The design offers tandem seating and center-stick controls. Access to the cockpit is through a single door on the starboard side. Unlike some other well-known aircraft, the entire heritage of aircraft is flown from the front seat with the passenger behind the pilot.
Although unseen, the metal fuselage is triangular in cross-section, covered in a combination of wooden formers and longerons, finished off with fabric and paint.
Wood is used quite extensively throughout construction, with wooden spar wings, although this was replaced in later models with an aluminium spar and as a retrofit installation if owners so wished. The strut-braced wings of the Decathlon are, like the fuselage and tail surfaces, fabric covered, using aluminium ribs. One of the major developments of the Decathlon over the Citabria is the wing, which employs a semi-symmetrical aerofoil, as opposed to the Citabria’s flat-bottomed aerofoil, giving the Decathlon better inverted flight and negative-g manoeuvre capabilities.
The gear is fixed spring gear with conventional tail wheel arrangement.
The fuel system incorporates a 1.5 gallon header tank beneath the instrument panel, to facilitate negative-g flight and the engine is fitted with a Christen Industries inverted oil system.
The engine is fuel injected, the same as the Citabria.
While the Citabria design remains successful, they are not capable of “outside” manoeuvres, with negative-g loads.
The 8KCAB Decathlon was built in response to this demand.
The major change of the Super Decathlon was the change of engine to the Lycoming AEIO-360-H1A or –H1B, both of 180 horsepower (130 kW), with a selection of constant speed propellers.
American Champion Xtreme
This model was introduced in 2012, powered by a 210 hp (157 kW) Lycoming AEIO-390-A1B6 engine driving an MT-Propeller 76 in (1.9 m) propeller. Other features are longer redesigned gear legs to accommodate the longer propeller, a new aerofoil-section squared off tailplane with 10% larger area, clipped wingtips and greater aileron effectiveness.
Steve Fossett was flying a Bellanca-built Super Decathlon when he went missing on September 3, 2007. Remains of his aircraft were found 13 months later near the town of Mammoth Lakes, California, just south of the original search area.

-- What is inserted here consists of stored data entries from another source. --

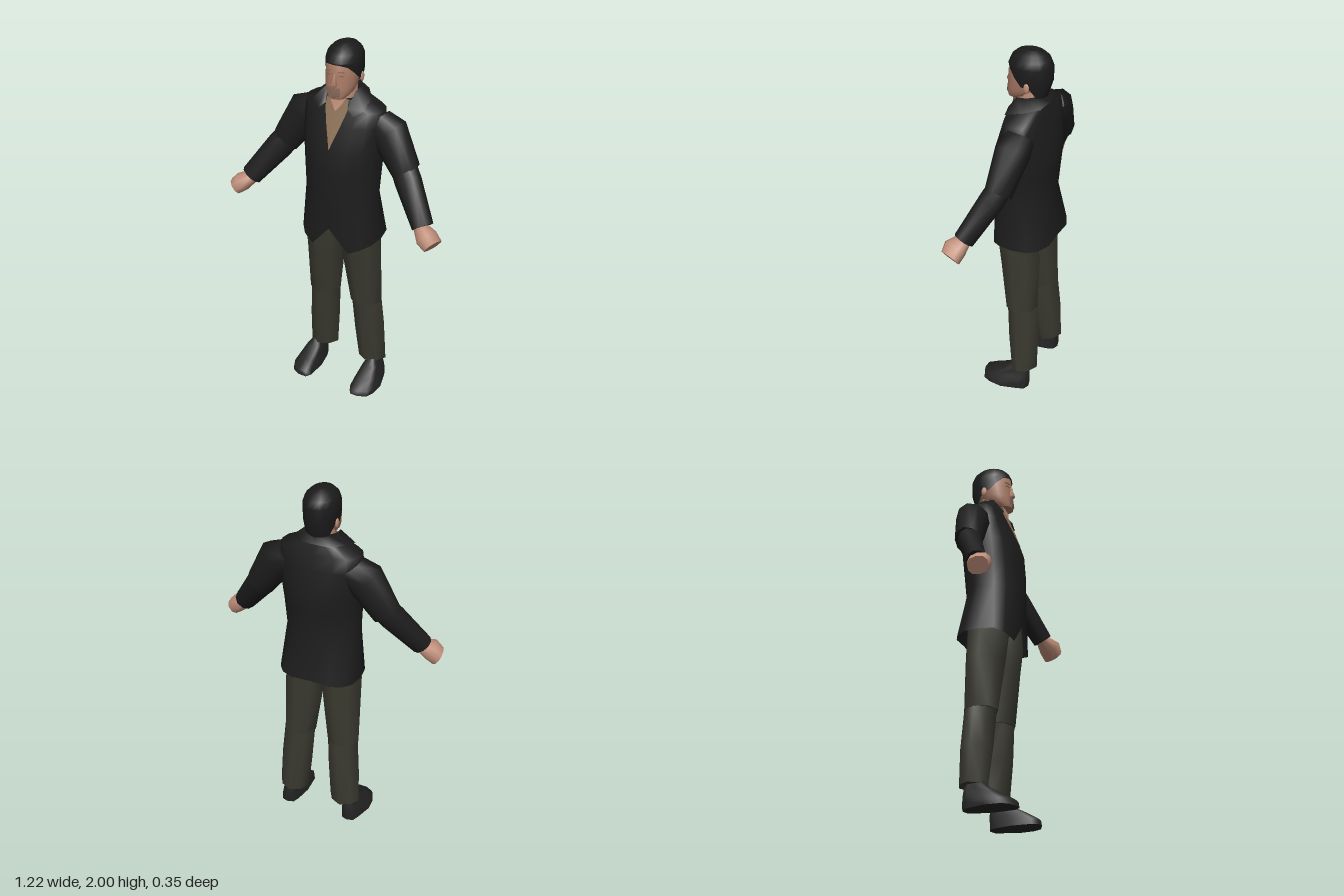
import * as THREE from 'three';

const mat = (name, color, side = THREE.FrontSide) => {
  const m = new THREE.MeshStandardMaterial({ color, side });
  m.name = name;
  return m;
};

// Horizontal superellipse ring; lift[i] can override y, back > 1 flattens the rear
function ring([y, rx, zf, zb, cx = 0], n = 16, p = 1, lift = null, back = 1) {
  const pw = v => Math.sign(v) * Math.abs(v) ** p;
  return Array.from({ length: n }, (_, i) => {
    const a = (i / n) * Math.PI * 2;
    const s = pw(Math.sin(a));
    return [cx + rx * pw(Math.cos(a)), lift ? lift[i] : y,
      (zf + zb) / 2 + ((zf - zb) / 2) * (s < 0 ? Math.max(-1, s * back) : s)];
  });
}

// Rings [x, y, z, half width, half depth] across a limb's axis
function limbRings(rows, p, n = 10) {
  const at = r => new THREE.Vector3(r[0], r[1], r[2]);
  const T = at(rows[rows.length - 1]).sub(at(rows[0])).normalize();
  const u = T.clone().cross(new THREE.Vector3(0, 0, 1)).normalize();
  const w = u.clone().cross(T);
  const pw = v => Math.sign(v) * Math.abs(v) ** p;
  return rows.map(r => Array.from({ length: n }, (_, i) => {
    const a = (i / n) * Math.PI * 2;
    return at(r).addScaledVector(u, r[3] * pw(Math.cos(a)))
      .addScaledVector(w, r[4] * pw(Math.sin(a))).toArray();
  }));
}

// Surface over rows of points; side = -1 mirrors it in x
function loft(rows, { side = 1, closed = true, start = false, end = false } = {}) {
  const n = rows[0].length, pos = [], idx = [];
  const put = q => { pos.push(q[0] * side, q[1], q[2]); return pos.length / 3 - 1; };
  const tri = (a, b, c) => (side > 0 ? idx.push(a, b, c) : idx.push(a, c, b));
  rows.forEach(r => r.forEach(put));
  for (let r = 0; r < rows.length - 1; r++) {
    for (let i = 0; i < (closed ? n : n - 1); i++) {
      const a = r * n + i, b = r * n + (i + 1) % n;
      tri(a, a + n, b);
      tri(b, a + n, b + n);
    }
  }
  const cap = (r, top) => {
    const base = pos.length / 3;
    r.forEach(put);
    const c = put([0, 1, 2].map(k => r.reduce((s, q) => s + q[k], 0) / n));
    for (let i = 0; i < n; i++) {
      const a = base + i, b = base + (i + 1) % n;
      if (top) tri(c, b, a); else tri(c, a, b);
    }
  };
  if (start) cap(rows[0], false);
  if (end) cap(rows[rows.length - 1], true);
  const g = new THREE.BufferGeometry();
  g.setAttribute('position', new THREE.Float32BufferAttribute(pos, 3));
  g.setIndex(idx);
  g.computeVertexNormals();
  return g;
}

export function createModel() {
  const model = new THREE.Group();
  const D = THREE.DoubleSide;
  const jacket = mat('jacket black', 0x1d1d1d, D);
  const trousers = mat('trouser olive', 0x39392f, D);
  const shirt = mat('shirt tan', 0x8a6e54, D);
  const skin = mat('skin', 0xbe8d78, D);
  const face = mat('face skin', 0xa87964);
  const stubble = mat('stubble', 0x87685b, D);
  const hair = mat('hair black', 0x1b1b1b, D);
  const shoe = mat('shoe charcoal', 0x242425);
  const add = (name, geo, m) => {
    const mesh = new THREE.Mesh(geo, m);
    mesh.name = name;
    model.add(mesh);
    return mesh;
  };
  // Values for a 16 point ring from nine values running front to back
  const around = v => Array.from({ length: 16 }, (_, i) => {
    const d = Math.abs(i - 4);
    return v[Math.min(d, 16 - d)];
  });

  // Jacket body: rounded waist, squarer shoulders, flared hem with pointed front tips
  const hem = around([1.02, 0.893, 0.92, 0.937, 0.94, 0.943, 0.946, 0.95, 0.958]);
  const body = [[[1.2, 0.2, 0.152, -0.155], 1.05], [[1.35, 0.207, 0.148, -0.167], 1],
    [[1.47, 0.215, 0.137, -0.176], 0.95], [[1.6, 0.217, 0.09, -0.15], 0.8],
    [[1.675, 0.212, 0.06, -0.13], 0.72], [[1.725, 0.11, 0.042, -0.115], 0.8]];
  add('jacketBody', loft([ring([0, 0.218, 0.143, -0.184], 16, 0.75, hem, 1.05),
    ...body.map(([r, p]) => ring(r, 16, p))], { end: true }), jacket);

  // Shirt front and open neck follow the chest slope
  const vPlate = (levels, off) => loft(levels.map(([y, w, z]) =>
    [[w, y, z + off - w * 0.06], [0, y, z + off], [-w, y, z + off - w * 0.06]]), { closed: false });
  add('shirtFront', vPlate([[1.48, 0.001, 0.134], [1.6, 0.04, 0.09],
    [1.675, 0.062, 0.06], [1.73, 0.06, 0.042]], 0.005), shirt);
  add('openNeck', vPlate([[1.665, 0.001, 0.064], [1.7, 0.028, 0.051],
    [1.745, 0.052, 0.042]], 0.009), skin);

  // Turned down jacket collar, its inner face standing against the neck
  const wrap = (pts, back) => [...pts, back, ...pts.slice().reverse().map(q => [-q[0], q[1], q[2]])];
  add('jacketCollar', loft([
    wrap([[0.1, 1.655, 0.07], [0.145, 1.69, 0.045], [0.14, 1.72, -0.045], [0.085, 1.73, -0.118]], [0, 1.735, -0.13]),
    wrap([[0.064, 1.69, 0.066], [0.08, 1.765, 0.012], [0.082, 1.772, -0.04], [0.055, 1.778, -0.085]], [0, 1.78, -0.094]),
    wrap([[0.06, 1.69, 0.055], [0.068, 1.715, 0.01], [0.068, 1.715, -0.04], [0.045, 1.715, -0.075]], [0, 1.715, -0.085]),
  ], { closed: false }), jacket);

  // Neck and head
  add('neck', loft([[1.66, 0.067, 0.045, -0.09], [1.8, 0.062, 0.045, -0.09]].map(r => ring(r, 12))), skin);
  add('head', loft([[1.738, 0.044, 0.092, 0.02], [1.765, 0.067, 0.097, -0.05],
    [1.8, 0.079, 0.092, -0.08], [1.86, 0.085, 0.085, -0.1],
    [1.92, 0.083, 0.082, -0.12], [1.97, 0.06, 0.045, -0.1]].map(r => ring(r)),
  { start: true, end: true }), face);
  add('nose', loft([[1.803, 0.018, 0.094, 0.07], [1.815, 0.02, 0.106, 0.07],
    [1.87, 0.008, 0.086, 0.07]].map(r => ring(r, 8)), { start: true, end: true }), face);
  add('chinStubble', loft([[1.742, 0.026, 0.095], [1.765, 0.036, 0.099], [1.8, 0.034, 0.095]]
    .map(([y, w, z]) => [[w, y, z - 0.01], [0, y, z], [-w, y, z - 0.01]]), { closed: false }), stubble);

  // Hair with sideburns and a low nape
  const hairLine = around([1.918, 1.916, 1.905, 1.87, 1.83, 1.825, 1.772, 1.768, 1.765]);
  const hairMid = hairLine.map(y => (y + 1.925) / 2);
  add('hair', loft([ring([0, 0.088, 0.087, -0.115], 16, 1, hairLine),
    ring([0, 0.091, 0.088, -0.14], 16, 1, hairMid),
    ...[[1.925, 0.091, 0.087, -0.14], [1.96, 0.08, 0.072, -0.126],
      [1.985, 0.056, 0.045, -0.1], [2, 0.022, 0.005, -0.06]].map(r => ring(r))], { end: true }), hair);

  for (const side of [1, -1]) {
    const label = side > 0 ? 'left' : 'right';
    const limb = (name, rows, m, p = 1) =>
      add(label + name, loft(limbRings(rows, p), { side, start: true, end: true }), m);
    const stack = (name, rows, m, p) =>
      add(label + name, loft(rows.map(r => ring(r, 8, p)), { side, start: true, end: true }), m);

    // Ear, eye and brow
    const ear = add(label + 'Ear', new THREE.SphereGeometry(1, 8, 6), skin);
    ear.scale.set(0.009, 0.027, 0.016);
    ear.position.set(side * 0.085, 1.828, -0.042);
    for (const [part, y, w, h] of [['Eye', 1.862, 0.022, 0.006], ['Brow', 1.882, 0.03, 0.004]]) {
      const plate = add(label + part, new THREE.BoxGeometry(w, h, 0.008), stubble);
      plate.position.set(side * 0.036, y, 0.074);
      plate.rotation.y = side * 0.4;
    }

    // Sleeves and hand
    limb('UpperSleeve', [[0.16, 1.61, -0.05, 0.08, 0.072], [0.235, 1.56, -0.047, 0.103, 0.087],
      [0.352, 1.375, -0.025, 0.078, 0.068]], jacket);
    limb('LowerSleeve', [[0.325, 1.41, -0.03, 0.07, 0.06], [0.375, 1.34, 0.0, 0.072, 0.062],
      [0.505, 1.163, 0.085, 0.057, 0.052]], jacket);
    limb('Hand', [[0.485, 1.165, 0.085, 0.03, 0.034], [0.542, 1.128, 0.114, 0.05, 0.06],
      [0.581, 1.093, 0.12, 0.045, 0.053]], skin, 0.85);

    // Trouser leg in two overlapping pieces, nearly diamond shaped in section
    stack('Thigh', [[0.525, 0.091, 0.055, -0.128, 0.126], [0.8, 0.11, 0.09, -0.13, 0.108],
      [0.93, 0.11, 0.107, -0.125, 0.107], [1.06, 0.105, 0.1, -0.12, 0.1]], trousers, 1.18);
    stack('Shin', [[0.13, 0.085, 0.012, -0.14, 0.152], [0.33, 0.09, 0.035, -0.141, 0.14],
      [0.55, 0.088, 0.05, -0.127, 0.125]], trousers, 1.25);

    // Shoe with a narrow heel, its toe edge slanting back to the outside
    const rows = [[0, 0.07, 0.168, -0.105, 0.189], [0.03, 0.068, 0.164, -0.106, 0.189],
      [0.065, 0.058, 0.105, -0.106, 0.185], [0.105, 0.045, 0.035, -0.1, 0.18],
      [0.14, 0.03, 0.0, -0.085, 0.178]].map(r => ring(r, 12, 0.6));
    rows.forEach(r => r.forEach(q => {
      if (q[2] > 0.06) q[2] -= 0.25 * (q[0] - 0.189);
      else if (q[2] < 0) q[0] += (0.17 - q[0]) * 0.25;
    }));
    add(label + 'Shoe', loft(rows, { side, start: true, end: true }), shoe);
  }
  return model;
}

James May, a presenter on the television series ‘Top Gear’owned an 8KCAB Decathlon with the registration G-OCOK, in reference to his catch-phrase, ‘O cock.”
This aircraft is still being produced by American Champion Aircraft Corporation